(Saved entries)
+ + + + + + +
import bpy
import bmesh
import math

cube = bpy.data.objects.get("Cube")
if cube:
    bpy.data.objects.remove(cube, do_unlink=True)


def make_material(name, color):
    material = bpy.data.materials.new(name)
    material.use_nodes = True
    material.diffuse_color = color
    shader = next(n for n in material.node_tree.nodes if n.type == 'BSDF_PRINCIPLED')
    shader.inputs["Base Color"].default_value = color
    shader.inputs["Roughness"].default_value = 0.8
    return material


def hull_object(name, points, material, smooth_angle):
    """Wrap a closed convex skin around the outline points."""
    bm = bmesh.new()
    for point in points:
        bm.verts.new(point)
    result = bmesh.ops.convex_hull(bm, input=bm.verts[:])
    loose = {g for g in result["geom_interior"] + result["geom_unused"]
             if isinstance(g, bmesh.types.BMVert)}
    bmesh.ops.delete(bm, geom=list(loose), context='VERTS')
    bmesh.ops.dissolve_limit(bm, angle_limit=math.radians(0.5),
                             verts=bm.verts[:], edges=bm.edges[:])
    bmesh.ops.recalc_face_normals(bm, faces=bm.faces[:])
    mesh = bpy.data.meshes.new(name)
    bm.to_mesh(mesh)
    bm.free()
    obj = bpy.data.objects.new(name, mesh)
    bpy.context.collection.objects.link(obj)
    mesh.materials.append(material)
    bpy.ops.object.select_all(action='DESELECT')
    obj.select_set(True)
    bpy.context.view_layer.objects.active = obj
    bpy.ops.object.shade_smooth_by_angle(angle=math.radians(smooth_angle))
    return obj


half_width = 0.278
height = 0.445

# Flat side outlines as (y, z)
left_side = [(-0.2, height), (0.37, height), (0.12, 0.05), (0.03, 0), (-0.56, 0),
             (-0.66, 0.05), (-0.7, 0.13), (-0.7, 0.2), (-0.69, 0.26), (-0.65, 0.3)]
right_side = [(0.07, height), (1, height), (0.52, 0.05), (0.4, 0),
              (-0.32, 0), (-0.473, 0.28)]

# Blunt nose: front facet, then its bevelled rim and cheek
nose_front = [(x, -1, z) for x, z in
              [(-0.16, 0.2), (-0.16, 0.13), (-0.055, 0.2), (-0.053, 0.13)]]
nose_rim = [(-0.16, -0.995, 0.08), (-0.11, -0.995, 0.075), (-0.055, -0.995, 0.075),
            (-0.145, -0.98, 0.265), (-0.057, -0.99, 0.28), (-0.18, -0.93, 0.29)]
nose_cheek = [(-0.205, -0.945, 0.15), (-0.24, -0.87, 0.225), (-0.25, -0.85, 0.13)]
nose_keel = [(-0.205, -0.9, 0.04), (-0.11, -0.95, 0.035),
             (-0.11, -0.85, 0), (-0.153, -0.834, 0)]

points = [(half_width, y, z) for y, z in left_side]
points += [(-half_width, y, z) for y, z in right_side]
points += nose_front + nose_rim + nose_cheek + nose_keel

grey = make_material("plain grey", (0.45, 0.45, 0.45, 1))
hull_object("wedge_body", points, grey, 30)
+ + + + + + +
**Task to complete**
Wherever "context" appears in a line of the entries, copy that line.

**Answer to the exercise**
    bmesh.ops.delete(bm, geom=list(loose), context='VERTS')
    bpy.context.collection.objects.link(obj)
    bpy.context.view_layer.objects.active = obj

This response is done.